Exercise description:
In the material below, find each line that contains the word "materials" and copy it.

Given records:
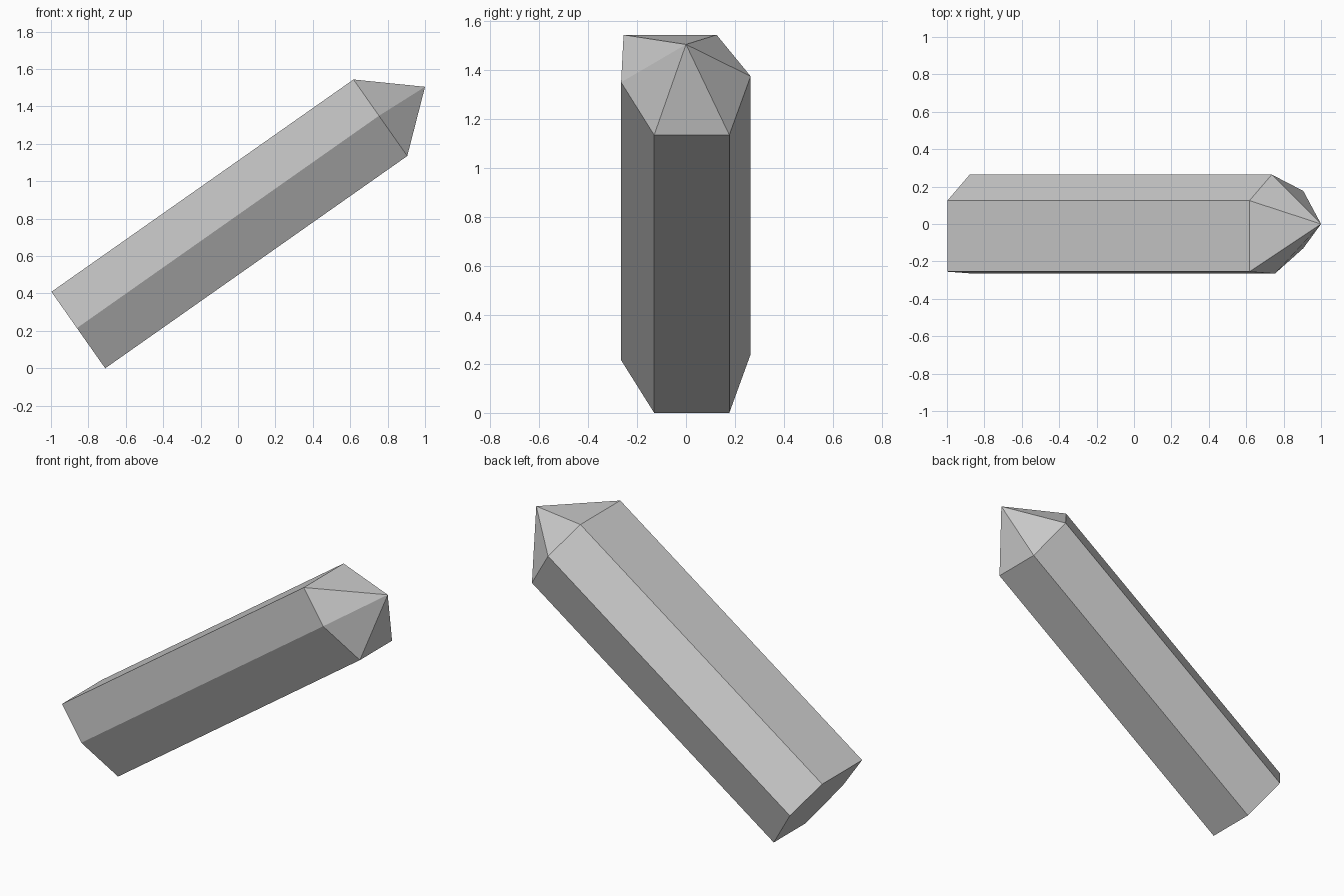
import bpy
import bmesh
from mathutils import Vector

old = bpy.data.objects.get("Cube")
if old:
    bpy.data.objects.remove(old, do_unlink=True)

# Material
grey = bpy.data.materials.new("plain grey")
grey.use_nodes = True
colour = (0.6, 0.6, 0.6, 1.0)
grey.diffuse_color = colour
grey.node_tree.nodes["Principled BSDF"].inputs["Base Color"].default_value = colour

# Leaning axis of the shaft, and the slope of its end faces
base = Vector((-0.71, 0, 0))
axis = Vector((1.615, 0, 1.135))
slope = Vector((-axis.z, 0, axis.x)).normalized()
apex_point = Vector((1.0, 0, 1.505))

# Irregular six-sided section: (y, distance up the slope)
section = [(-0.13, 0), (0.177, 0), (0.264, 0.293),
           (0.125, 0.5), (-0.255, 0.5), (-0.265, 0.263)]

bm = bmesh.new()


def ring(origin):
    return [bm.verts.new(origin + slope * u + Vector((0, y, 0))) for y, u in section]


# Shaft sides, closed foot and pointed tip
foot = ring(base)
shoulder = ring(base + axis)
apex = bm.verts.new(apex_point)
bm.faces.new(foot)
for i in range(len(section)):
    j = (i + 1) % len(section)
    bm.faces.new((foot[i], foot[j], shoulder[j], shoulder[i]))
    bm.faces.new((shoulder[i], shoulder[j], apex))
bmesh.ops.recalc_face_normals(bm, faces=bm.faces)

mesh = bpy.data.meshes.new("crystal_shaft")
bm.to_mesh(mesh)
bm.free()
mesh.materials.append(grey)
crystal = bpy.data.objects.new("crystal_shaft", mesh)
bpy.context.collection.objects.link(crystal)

--

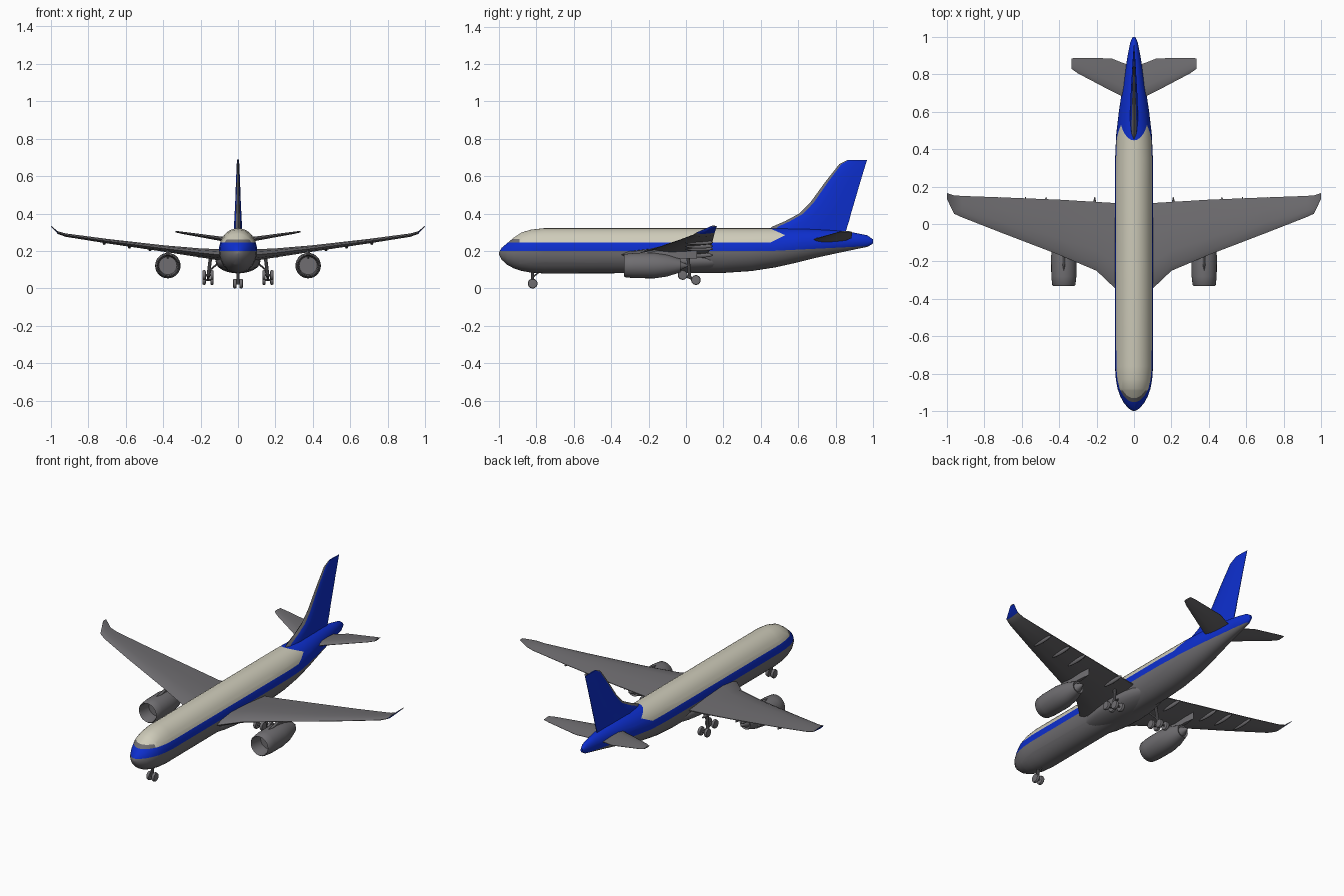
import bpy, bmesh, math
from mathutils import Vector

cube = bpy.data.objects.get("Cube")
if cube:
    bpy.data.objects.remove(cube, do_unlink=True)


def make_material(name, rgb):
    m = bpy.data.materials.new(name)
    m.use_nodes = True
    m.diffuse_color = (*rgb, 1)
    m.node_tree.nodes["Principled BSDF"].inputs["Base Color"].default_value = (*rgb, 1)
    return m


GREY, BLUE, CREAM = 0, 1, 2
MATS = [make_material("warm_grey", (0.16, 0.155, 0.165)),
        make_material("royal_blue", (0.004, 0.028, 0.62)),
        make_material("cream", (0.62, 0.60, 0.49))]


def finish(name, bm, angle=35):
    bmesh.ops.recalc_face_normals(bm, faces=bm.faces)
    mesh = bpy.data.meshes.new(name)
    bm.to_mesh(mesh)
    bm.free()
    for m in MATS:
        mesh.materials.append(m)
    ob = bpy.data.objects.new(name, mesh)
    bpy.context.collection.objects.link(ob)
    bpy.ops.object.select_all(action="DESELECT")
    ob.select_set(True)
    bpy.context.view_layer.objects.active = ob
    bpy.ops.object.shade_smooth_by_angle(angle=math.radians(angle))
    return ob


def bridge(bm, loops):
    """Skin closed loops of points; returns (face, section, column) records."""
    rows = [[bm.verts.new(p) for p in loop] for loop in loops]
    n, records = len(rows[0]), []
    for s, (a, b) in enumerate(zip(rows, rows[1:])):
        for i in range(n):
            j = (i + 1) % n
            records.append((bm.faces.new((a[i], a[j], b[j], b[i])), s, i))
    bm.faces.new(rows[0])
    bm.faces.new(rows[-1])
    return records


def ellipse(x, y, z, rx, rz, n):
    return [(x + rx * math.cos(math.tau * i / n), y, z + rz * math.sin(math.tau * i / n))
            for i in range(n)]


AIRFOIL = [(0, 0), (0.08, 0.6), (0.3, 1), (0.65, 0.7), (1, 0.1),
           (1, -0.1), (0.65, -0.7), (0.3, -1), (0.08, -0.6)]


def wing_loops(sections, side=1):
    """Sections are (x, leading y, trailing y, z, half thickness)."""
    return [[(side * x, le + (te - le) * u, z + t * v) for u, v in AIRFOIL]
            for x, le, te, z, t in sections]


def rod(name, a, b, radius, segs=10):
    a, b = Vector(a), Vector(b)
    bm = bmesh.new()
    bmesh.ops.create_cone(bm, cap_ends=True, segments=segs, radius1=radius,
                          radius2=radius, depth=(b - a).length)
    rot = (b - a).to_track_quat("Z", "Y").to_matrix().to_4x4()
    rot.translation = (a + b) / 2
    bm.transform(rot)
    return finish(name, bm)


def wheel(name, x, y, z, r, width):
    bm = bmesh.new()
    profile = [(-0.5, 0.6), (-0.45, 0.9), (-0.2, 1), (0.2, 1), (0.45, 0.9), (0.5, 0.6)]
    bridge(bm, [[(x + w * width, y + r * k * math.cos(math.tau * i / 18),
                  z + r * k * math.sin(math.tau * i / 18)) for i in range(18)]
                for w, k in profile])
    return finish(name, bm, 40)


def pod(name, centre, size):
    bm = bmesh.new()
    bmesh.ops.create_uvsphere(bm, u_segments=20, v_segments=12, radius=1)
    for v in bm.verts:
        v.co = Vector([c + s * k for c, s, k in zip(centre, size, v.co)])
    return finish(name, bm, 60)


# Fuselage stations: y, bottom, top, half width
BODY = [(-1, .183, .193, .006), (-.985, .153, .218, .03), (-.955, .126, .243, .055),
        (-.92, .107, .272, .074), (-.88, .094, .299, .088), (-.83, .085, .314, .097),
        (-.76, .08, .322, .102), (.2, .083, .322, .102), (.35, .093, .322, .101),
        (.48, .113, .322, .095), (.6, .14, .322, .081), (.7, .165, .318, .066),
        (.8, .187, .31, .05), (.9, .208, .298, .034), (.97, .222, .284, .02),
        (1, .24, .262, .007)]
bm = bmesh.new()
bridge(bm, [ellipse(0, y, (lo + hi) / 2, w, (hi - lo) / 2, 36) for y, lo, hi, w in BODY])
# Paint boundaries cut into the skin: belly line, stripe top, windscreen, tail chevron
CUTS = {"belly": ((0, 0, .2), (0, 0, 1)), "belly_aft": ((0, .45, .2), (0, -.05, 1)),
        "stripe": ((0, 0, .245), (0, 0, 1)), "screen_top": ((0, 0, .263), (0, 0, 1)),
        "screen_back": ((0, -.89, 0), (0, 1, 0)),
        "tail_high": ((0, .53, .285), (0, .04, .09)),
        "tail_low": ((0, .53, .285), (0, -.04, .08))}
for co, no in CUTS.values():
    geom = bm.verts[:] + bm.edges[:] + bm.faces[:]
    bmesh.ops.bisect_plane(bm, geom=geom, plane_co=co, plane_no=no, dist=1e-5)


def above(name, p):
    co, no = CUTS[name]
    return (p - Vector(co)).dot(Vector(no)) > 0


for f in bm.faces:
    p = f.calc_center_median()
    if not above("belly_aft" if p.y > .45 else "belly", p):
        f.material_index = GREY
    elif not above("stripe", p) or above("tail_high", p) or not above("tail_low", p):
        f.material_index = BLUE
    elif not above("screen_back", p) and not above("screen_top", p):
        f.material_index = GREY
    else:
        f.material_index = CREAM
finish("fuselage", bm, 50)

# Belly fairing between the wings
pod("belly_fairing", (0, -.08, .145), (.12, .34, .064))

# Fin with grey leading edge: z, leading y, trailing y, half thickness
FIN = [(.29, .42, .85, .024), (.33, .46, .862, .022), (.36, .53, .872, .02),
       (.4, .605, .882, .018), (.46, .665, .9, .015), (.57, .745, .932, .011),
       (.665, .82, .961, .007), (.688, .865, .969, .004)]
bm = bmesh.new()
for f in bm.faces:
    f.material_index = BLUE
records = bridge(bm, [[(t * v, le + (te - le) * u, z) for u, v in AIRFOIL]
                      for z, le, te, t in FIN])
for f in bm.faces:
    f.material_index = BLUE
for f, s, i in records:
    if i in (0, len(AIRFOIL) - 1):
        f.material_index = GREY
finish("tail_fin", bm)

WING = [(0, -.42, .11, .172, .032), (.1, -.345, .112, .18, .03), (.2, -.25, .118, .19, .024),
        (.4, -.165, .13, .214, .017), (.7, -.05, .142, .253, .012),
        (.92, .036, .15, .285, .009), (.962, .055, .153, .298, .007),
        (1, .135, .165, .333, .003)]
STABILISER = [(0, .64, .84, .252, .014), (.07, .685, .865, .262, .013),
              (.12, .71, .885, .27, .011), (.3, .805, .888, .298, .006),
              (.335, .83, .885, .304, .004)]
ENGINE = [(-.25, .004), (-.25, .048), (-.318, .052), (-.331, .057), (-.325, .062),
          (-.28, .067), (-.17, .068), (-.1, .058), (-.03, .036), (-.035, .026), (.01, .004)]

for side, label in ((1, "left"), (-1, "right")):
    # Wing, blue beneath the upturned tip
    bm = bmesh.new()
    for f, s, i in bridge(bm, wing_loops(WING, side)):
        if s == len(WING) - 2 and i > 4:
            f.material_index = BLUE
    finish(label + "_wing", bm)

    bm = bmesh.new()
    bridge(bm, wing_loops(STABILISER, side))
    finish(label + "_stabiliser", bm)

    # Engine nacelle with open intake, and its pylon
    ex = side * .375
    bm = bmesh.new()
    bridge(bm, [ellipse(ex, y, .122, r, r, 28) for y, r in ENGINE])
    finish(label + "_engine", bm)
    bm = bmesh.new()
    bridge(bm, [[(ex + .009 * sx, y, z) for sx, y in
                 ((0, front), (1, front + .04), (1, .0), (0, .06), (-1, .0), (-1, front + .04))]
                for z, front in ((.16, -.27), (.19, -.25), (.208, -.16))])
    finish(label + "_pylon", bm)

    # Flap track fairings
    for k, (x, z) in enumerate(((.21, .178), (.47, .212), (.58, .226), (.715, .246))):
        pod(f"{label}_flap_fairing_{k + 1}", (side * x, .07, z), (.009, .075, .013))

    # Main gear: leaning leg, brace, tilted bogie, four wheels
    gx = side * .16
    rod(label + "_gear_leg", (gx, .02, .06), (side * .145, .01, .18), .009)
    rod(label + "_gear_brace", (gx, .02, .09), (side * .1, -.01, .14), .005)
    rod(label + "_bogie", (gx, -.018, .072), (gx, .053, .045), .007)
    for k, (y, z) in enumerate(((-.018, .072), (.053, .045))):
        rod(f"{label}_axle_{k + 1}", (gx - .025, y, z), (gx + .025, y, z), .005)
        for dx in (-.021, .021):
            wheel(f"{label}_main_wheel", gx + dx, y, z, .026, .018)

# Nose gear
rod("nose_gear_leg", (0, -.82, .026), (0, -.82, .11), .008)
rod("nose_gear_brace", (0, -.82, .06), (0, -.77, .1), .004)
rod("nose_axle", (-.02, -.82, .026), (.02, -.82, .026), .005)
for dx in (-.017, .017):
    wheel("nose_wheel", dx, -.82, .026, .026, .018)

Result below:
grey = bpy.data.materials.new("plain grey")
mesh.materials.append(grey)
    m = bpy.data.materials.new(name)
        mesh.materials.append(m)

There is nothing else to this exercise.